Ride high in the city
A Eurostar train streaks past the high-rise estate on its way to the depot. Traffic thuds along the forbidding spaghetti junctions of London's West Way, and beneath, ringed by a caravan site, ancient cars and working vans, there's a riding lesson going on.
A small girl in her hard hat is learning how to urge her pony gently into a trot, another child is moving sedately around a ring by the stables where 20 or so well-groomed Welsh ponies wait for the children of Notting Hill and Holland Park to join them after school.
Westway Stables was dreamed up some four years ago by Sarah Tuvey, in what was once home for the horses of the local totters, or rag and bone men. There's long been a history of horse-keeping and riding in these parts. Between 1837 and 1842 a smart race-track was constructed, starting where the now gentrified roads and lanes trickle down from Clarendon Road to Hippodrome Place. It didn't last very long, being too muddy and probably too near the "piggeries", where kitchen waste from Mayfair was conveyed by cart to feed pigs belonging to the local cottagers.
Sarah's forbears ("We were just ordinary folk who were used to working with animals") have lived in the area for around 200 years. A single mother with two boys to support, she discovered the site and started to transform it, with some financial backing from her mother. Then, encouraged by the local police and the RSPCA, she began the tough task of moving out some squatters and unsuitable animal owners and of cleaning up the mess, "which was terrible", she says. Last year she opened the stables as a riding school for local children, as well as for those from the better-off families in nearby Holland Park.
"The stables have to provide a livelihood for us all," she explains, "so I have to make it pay. But what I would really like to do is give free riding instruction during part of the week to underprivileged children of the area, so that as well as getting fun from riding, some may think about training for professional qualifications in stable management and horse care when they leave school."

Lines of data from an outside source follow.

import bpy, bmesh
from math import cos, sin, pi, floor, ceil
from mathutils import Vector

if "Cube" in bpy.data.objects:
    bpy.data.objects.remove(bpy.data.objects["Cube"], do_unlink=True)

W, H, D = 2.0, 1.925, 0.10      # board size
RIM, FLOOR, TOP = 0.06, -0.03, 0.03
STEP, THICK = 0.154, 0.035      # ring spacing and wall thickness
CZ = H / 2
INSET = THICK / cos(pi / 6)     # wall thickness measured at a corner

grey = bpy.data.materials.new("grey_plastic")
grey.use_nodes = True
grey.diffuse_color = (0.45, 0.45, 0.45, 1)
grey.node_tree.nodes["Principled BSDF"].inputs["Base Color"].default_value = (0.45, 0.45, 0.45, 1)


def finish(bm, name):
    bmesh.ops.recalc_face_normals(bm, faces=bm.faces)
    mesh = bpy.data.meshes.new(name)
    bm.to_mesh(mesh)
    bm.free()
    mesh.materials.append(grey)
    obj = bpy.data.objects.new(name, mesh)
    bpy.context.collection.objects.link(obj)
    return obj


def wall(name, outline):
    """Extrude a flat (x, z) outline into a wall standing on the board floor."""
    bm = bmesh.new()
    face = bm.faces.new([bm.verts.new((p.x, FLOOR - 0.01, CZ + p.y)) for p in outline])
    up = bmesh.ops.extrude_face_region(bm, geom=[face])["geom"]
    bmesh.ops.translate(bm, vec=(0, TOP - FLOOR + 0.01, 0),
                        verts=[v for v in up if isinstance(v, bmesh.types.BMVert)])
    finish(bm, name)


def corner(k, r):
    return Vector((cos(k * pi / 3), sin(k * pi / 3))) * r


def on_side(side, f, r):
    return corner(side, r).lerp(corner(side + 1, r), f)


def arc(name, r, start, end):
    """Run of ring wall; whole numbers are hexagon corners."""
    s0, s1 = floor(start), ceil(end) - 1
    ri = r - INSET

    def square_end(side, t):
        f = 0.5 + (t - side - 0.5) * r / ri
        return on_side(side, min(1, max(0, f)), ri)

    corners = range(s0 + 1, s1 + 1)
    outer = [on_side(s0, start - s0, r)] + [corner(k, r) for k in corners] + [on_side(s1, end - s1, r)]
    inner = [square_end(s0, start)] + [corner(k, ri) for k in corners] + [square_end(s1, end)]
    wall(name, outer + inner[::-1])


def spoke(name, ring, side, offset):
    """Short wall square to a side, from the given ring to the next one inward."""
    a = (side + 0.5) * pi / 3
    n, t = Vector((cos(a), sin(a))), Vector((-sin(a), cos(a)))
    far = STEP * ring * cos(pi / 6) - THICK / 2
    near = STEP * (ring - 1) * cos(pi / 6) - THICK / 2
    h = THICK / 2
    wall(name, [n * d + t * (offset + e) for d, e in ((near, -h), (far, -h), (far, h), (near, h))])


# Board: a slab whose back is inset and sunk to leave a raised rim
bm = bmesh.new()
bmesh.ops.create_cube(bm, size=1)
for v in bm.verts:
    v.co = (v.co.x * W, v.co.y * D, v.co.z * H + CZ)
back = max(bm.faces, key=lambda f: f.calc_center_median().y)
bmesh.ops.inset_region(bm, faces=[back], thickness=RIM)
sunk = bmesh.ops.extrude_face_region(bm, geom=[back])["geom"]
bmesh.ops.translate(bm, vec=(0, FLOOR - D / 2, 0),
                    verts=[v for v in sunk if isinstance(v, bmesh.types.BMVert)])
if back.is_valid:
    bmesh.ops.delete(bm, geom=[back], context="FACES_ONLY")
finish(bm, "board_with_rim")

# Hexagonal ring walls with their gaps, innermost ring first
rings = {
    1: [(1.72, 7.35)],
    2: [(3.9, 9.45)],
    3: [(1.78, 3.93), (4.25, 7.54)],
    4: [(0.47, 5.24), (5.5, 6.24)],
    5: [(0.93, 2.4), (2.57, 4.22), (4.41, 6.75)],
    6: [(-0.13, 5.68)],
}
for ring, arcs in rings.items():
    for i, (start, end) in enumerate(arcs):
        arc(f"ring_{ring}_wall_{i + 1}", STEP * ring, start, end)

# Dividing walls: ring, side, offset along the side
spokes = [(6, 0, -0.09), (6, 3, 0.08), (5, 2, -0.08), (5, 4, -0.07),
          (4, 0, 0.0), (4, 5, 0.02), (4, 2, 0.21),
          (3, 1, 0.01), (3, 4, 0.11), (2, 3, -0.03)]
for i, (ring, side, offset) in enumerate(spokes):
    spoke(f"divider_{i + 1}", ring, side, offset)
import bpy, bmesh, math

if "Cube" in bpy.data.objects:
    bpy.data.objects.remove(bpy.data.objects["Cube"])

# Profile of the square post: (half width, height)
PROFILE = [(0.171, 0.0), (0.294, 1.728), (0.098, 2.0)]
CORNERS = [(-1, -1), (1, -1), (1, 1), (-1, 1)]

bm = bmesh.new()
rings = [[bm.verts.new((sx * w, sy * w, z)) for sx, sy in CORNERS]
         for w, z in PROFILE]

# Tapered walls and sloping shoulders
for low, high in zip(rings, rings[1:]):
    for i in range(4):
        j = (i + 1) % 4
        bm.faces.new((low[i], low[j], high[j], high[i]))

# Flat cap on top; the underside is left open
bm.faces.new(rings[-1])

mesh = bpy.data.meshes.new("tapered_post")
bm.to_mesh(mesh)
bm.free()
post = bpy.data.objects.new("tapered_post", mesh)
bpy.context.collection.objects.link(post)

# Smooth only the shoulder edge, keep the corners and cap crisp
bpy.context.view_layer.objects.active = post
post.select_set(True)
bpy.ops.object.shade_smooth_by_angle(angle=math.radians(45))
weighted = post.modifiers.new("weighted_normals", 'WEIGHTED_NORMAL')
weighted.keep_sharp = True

And with the guts, good humour and determination that has made Notting Hill what it is today - a vibrant mix of market traders, small shopkeepers and artisans - she is well on the way to achieving her aim. Already she arranges pony rides for disabled children and nursery schools as well as the usual riding courses for all ages under experienced riding teachers.
Ms Tuvey has built up a yard of horses and ponies she has saved from slaughter. On special Pony Days, usually at half term, school groups which pay a moderate fee that includes a snack and a light lunch can come along for pony rides and hands-on experience of stable work. "You can't separate learning to ride from taking part in the day-to-day concern for the horses."
They learn how to groom, feed, water, muck out and maintain shining tackle, in company with an extended family of small dogs, who somehow turn up and regard the place as home. "We often find these rejected little animals tied to the railings when we come to work in the morning." And a grey goose parades about with the dignity of an abstracted professor. Every week or so the ponies are taken for a couple of days to a field at Slough, and again for two weeks each year, for a holiday in the country to enjoy the fresh air.
"When they are ready for it, we take the pupils for a proper ride on Wormwood Scrubs." For centuries the Scrubs has retained much of its wildness. In medieval times it was grazing land for pigs and cattle, and not long ago you could go blackberrying there.
Nowadays people jog, walk the dog, take a picnic around the perimeter of the park. So you might come across them, the children of north Kensington and the children of Holland Park out riding, side by side, over the grasslands there, on a tawny autumn day.
West Way Riding Stables: 20 Stable Way, Westway, London Wl0. Tel: 0958 682 7360l81 964 2140)